Why does Socialism have such a bad rap, that it’s some sort of dangerous foreign import? We are all social by nature, tribal even, collectively espousing to a business, a church, a union, an environmental cause, a sports team, you name it. As we grow and mature as designers, as marketers, as humans, the most fulfilling reward is bringing people together and providing solutions for the greater good.
At a time when there is the largest disparity of wealth in America since the “roaring twenties” (hint), at a time when there are more and more families without shelter, at a time when many citizens lack basic healthcare needs, there comes the realization that we need to be more public than private, as we yearn to come together to explore the issues through dialogue and ideas. There is power in the “social” structure, where we share our concerns, as individuals and as a society. When we enact cohesive thoughts and ideas, when we help others, our awareness grows, ideas are fostered, and change occurs.
Our institutions, our public sector are in need of design skills if we are to stand a reasonable chance of reshaping who we are as a society. Design for the public good. Our challenge today, both politically and socially, lies in our ability to explore new ideas and uncharted paths, instead of trying to improve existing ones. New frameworks, new designs have associated risks, but doing nothing is arguably far riskier. It’s time we collectively, even socialistically come together. Design not for the one-tenth of one percent, but for all of us. It’s time to honor our compassion for all things, as neighbors, as a community, as a society, for the public good.
The U.S.-Mexico Border Philanthropy Partnership is a binational membership organization whose mission is to support a network of organizations that build prosperity through leadership, collaboration, and philanthropy in the U.S.-Mexico Border region. Their member driven agenda strengthens organizations already working actively to address issues of prosperity, equity and opportunity along both sides of the Border. Working closely with Director Andy Carey, Blik is honored in having provided the BPP with brand ideation through their identity, membership kits, direct mail campaigns and various online and print collateral marketing initiatives.
Culture Defines Us
Is it time to renew your brand objectives?
Ask a hundred different people what ‘design’ is and you’re likely to get a hundred different answers, but no answer is more succinct than that famous line above from design legend, Paul Rand. Sir Paul was a staunch believer that our “visual language” is intricately woven through the form and function of everyday objects and services we provide. It was his belief that each and every design decision should be utterly premeditated and that those decisions should very clearly (and cleverly) communicate the idea of a product or service.
Everything we build, manufacture or express – everything – has been designed.
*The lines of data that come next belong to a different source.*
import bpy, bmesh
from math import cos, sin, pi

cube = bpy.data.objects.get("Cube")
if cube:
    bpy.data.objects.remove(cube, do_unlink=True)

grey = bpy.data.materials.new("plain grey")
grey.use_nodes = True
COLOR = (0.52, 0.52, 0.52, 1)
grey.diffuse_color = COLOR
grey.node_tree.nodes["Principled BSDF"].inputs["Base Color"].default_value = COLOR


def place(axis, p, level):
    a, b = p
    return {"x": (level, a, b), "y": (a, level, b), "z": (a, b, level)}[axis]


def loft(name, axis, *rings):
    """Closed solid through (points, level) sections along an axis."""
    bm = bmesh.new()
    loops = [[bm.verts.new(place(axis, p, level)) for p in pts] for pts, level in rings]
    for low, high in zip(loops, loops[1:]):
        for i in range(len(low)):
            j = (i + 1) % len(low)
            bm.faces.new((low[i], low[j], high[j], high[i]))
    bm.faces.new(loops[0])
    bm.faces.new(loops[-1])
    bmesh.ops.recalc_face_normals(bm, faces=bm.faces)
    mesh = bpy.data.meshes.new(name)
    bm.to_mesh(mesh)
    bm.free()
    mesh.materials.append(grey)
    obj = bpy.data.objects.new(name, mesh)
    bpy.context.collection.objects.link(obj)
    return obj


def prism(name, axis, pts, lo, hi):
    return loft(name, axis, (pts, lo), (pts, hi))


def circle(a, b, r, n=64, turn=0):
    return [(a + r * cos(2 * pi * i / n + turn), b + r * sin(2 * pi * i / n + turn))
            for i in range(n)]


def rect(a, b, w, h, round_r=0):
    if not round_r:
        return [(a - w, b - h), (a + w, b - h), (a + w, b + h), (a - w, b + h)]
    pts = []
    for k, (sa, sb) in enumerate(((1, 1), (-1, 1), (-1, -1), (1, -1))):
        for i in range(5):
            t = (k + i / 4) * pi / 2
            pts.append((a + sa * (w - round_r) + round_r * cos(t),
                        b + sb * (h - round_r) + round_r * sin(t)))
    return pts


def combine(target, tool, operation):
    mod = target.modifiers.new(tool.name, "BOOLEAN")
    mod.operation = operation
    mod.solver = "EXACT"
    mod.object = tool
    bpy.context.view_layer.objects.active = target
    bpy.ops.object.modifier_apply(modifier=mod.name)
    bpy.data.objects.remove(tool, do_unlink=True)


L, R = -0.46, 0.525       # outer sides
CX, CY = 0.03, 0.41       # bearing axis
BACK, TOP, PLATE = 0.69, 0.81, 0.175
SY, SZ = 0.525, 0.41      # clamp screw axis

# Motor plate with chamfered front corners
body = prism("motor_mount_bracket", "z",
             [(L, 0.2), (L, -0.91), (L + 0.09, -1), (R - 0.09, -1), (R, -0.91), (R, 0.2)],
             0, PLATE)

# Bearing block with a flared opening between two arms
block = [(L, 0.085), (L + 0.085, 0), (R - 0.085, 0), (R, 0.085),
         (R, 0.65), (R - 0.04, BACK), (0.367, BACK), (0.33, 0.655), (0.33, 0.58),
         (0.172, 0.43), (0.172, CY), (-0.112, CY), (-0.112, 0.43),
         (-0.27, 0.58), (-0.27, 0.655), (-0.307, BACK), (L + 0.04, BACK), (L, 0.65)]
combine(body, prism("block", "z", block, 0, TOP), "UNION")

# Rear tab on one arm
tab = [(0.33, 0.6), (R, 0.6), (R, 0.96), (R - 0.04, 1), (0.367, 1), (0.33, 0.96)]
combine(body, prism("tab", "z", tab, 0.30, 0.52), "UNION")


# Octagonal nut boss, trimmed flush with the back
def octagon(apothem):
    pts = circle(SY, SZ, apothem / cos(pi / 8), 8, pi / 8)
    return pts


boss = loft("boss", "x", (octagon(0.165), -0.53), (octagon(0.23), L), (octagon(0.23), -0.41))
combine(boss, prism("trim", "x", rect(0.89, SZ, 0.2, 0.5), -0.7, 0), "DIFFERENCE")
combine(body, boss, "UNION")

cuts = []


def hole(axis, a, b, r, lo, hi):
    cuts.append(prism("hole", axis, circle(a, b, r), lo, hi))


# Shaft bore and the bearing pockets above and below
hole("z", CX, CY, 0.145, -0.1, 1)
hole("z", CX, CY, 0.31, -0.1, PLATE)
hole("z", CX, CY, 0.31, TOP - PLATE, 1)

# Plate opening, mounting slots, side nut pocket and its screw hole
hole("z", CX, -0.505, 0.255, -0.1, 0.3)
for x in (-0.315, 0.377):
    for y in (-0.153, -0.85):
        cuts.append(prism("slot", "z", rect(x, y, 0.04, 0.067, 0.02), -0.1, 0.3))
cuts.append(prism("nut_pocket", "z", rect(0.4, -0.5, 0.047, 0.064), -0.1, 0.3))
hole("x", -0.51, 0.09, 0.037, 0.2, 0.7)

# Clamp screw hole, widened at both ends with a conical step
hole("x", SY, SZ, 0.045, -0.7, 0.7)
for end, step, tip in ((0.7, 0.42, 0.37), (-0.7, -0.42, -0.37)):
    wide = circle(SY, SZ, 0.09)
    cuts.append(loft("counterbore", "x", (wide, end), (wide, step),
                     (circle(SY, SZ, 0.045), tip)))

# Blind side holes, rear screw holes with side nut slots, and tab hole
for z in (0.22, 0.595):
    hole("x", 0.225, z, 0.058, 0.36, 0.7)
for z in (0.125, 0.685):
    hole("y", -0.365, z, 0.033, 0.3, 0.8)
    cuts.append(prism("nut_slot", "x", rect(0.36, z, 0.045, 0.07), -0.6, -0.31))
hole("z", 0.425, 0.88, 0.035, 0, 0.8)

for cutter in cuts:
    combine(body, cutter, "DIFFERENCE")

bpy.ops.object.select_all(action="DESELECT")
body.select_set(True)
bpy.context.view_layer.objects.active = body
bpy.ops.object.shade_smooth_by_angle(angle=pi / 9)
Good design is what guides us through the day. It keeps our coffee hot, our backs comfortable, and prompts our daily actions. When design is really good, it inspires us and motivates us with promises of comfort, of belonging and fulfillment. Design is everything and for everyone. It is the embodiment of who we are and how we invariably connect with one another.
Rene Redzepi on creativity, fear, legacy and a changing restaurant industry
Aerial Freeway Photos Give Engineers Their Due as Geometric Artists
Our creative relationship with the San Diego Museum of Art began more than 20 years ago. At Blik, we are honored to once again provide marketing and brand communication services to one of San Diego’s most significant cultural institutions, through their upcoming permanent exhibition titled, Art of the Open Air. Beginning in January of 2016, SDMA will bring 8 significant sculptures out into the Plaza de Panama, offering free public access to sculpture by highly influential artists, such as Alexander Calder, Joan Miró, and Francisco Zúñiga. Blik’s partnership with SDMA involved creating an exhibition identity, brochures, posters, and materials to support fundraising efforts that will provide conservation and installation of these sculptures, as well as educational programs and docent tours. Yes, the parking lot and cars are long gone, so we hope you attend the opening reception, we encourage you to contribute to this cause, or just come to visit the Plaza when they’ve been installed.
To contribute click here.